QE affects the federal budget through two channels:
It changes net borrowing costs of the Treasury and the Federal Reserve.
It stimulates economic activity, which affects other budgetary categories.
If economic output was far below potential output (the maximum sustainable output of the economy) and short-term interest rates were set close to zero, the effects of QE would at first reduce federal deficits, generally. As economic conditions improved and interest rates rose, however, the deficit-reducing effects of that policy would diminish and could even reverse and add to the federal deficit.
In the Congressional Budget Office’s assessment, the Federal Reserve’s QE programs conducted in response to the 2007–2009 recession and the 2020 recession induced by the coronavirus pandemic initially reduced federal budget deficits. The QE programs also have led to earlier increases in the federal funds rate—the interest rate that financial institutions charge each other for overnight loans of their monetary reserves—than would have occurred otherwise, in CBO’s assessment. After the 2007–2009 recession, QE programs were followed by quantitative tightening (QT) policies—that is, reductions in the Federal Reserve’s holdings of Treasury securities and mortgage-backed securities.
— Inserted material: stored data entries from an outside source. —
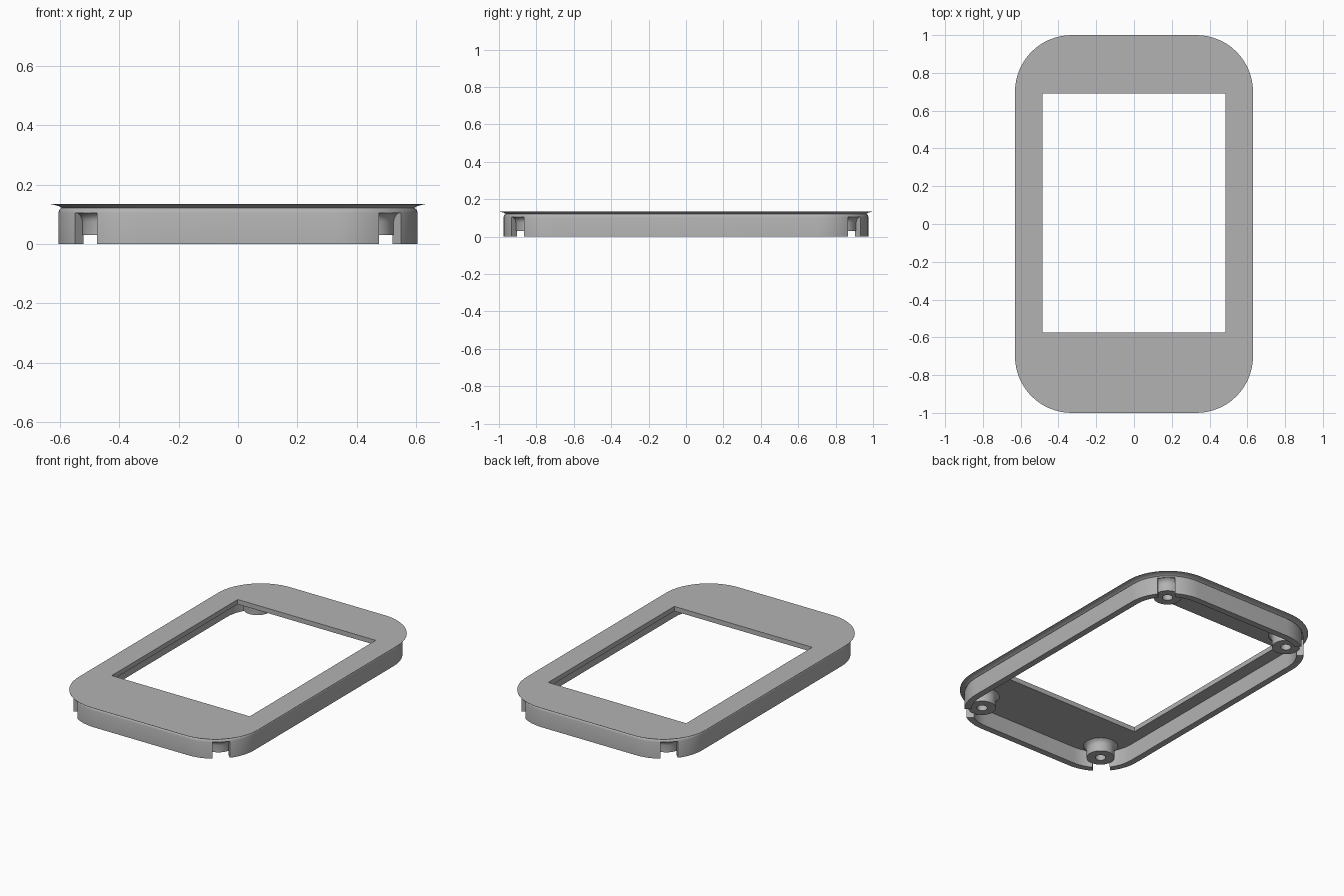
import bpy, bmesh, math
from mathutils import Matrix

cube = bpy.data.objects.get("Cube")
if cube:
    bpy.data.objects.remove(cube, do_unlink=True)

grey = bpy.data.materials.new("plain_grey")
grey.use_nodes = True
grey.diffuse_color = (0.45, 0.45, 0.45, 1)
grey.node_tree.nodes["Principled BSDF"].inputs["Base Color"].default_value = grey.diffuse_color

HALF_X, HALF_Y, RADIUS = 0.63, 1.0, 0.30
UNDERSIDE, TOP = 0.105, 0.135
STEPS = 16


def make_object(name, bm):
    bmesh.ops.recalc_face_normals(bm, faces=bm.faces)
    mesh = bpy.data.meshes.new(name)
    bm.to_mesh(mesh)
    bm.free()
    mesh.materials.append(grey)
    obj = bpy.data.objects.new(name, mesh)
    bpy.context.collection.objects.link(obj)
    return obj


def bridge(bm, a, b):
    for i in range(len(a)):
        j = (i + 1) % len(a)
        bm.faces.new((a[i], a[j], b[j], b[i]))


def rounded_ring(bm, inset, z):
    """Rounded rectangle, offset inward from the lip edge."""
    ring, r = [], RADIUS - inset
    for k, (sx, sy) in enumerate(((1, 1), (-1, 1), (-1, -1), (1, -1))):
        for s in range(STEPS + 1):
            a = math.pi / 2 * (k + s / STEPS)
            ring.append(bm.verts.new((sx * (HALF_X - RADIUS) + r * math.cos(a),
                                      sy * (HALF_Y - RADIUS) + r * math.sin(a), z)))
    return ring


def smooth(obj):
    bpy.ops.object.select_all(action="DESELECT")
    obj.select_set(True)
    bpy.context.view_layer.objects.active = obj
    bpy.ops.object.shade_smooth_by_angle(angle=math.radians(30))


def box(bm, center, size, turn=0):
    m = (Matrix.Translation(center) @ Matrix.Rotation(turn, 4, "Z")
         @ Matrix.Diagonal((*size, 1)))
    bmesh.ops.create_cube(bm, size=1, matrix=m)


# Frame: skirt wall, undercut neck and thin flared lip
profile = [(0.065, UNDERSIDE), (0.065, 0), (0.025, 0), (0.025, 0.105),
           (0.028, 0.115), (0.035, 0.122), (0.028, 0.127), (0.015, 0.131),
           (0, 0.134), (0, TOP)]
bm = bmesh.new()
rings = [rounded_ring(bm, d, z) for d, z in profile]
for a, b in zip(rings, rings[1:]):
    bridge(bm, a, b)
bm.faces.new(rings[0])
bm.faces.new(rings[-1])
frame = make_object("frame", bm)

# Cutters: display window and the four diagonal corner notches
bm = bmesh.new()
box(bm, (0, 0.0575, 0.1), (0.97, 1.265, 0.3))
for sx in (1, -1):
    for sy in (1, -1):
        box(bm, (sx * 0.512, sy * 0.9, UNDERSIDE / 2 - 0.05),
            (0.13, 0.1, UNDERSIDE + 0.1), sx * sy * math.pi / 4)
cutter = make_object("opening_cutter", bm)
cutter.hide_render = True
cut = frame.modifiers.new("openings", "BOOLEAN")
cut.operation, cut.solver, cut.object = "DIFFERENCE", "EXACT", cutter
bpy.context.view_layer.objects.active = frame
bpy.ops.object.modifier_apply(modifier=cut.name)
bpy.data.objects.remove(cutter, do_unlink=True)
smooth(frame)


# Screw posts: hollow turned pillars with a flared root
def screw_post(name, x, y):
    outline = [(0.03, UNDERSIDE), (0.03, 0.03), (0.08, 0.03), (0.08, 0.075),
               (0.082, 0.086), (0.088, 0.096), (0.1, UNDERSIDE)]
    bm = bmesh.new()
    n = 40
    rings = [[bm.verts.new((x + r * math.cos(math.tau * i / n),
                            y + r * math.sin(math.tau * i / n), z))
              for i in range(n)] for r, z in outline]
    for a, b in zip(rings, rings[1:]):
        bridge(bm, a, b)
    bridge(bm, rings[-1], rings[0])
    smooth(make_object(name, bm))


for side, sx in (("left", 1), ("right", -1)):
    for end, sy in (("back", 1), ("front", -1)):
        screw_post(f"screw_post_{end}_{side}", sx * 0.445, sy * 0.83)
In CBO’s projections, the Federal Reserve again conducts quantitative tightening from 2022 to 2025. Its holdings of Treasury securities gradually rise again in the later years of the decade to meet growing demand for currency. The net budgetary effects over time of the combined QE and QT policies are uncertain.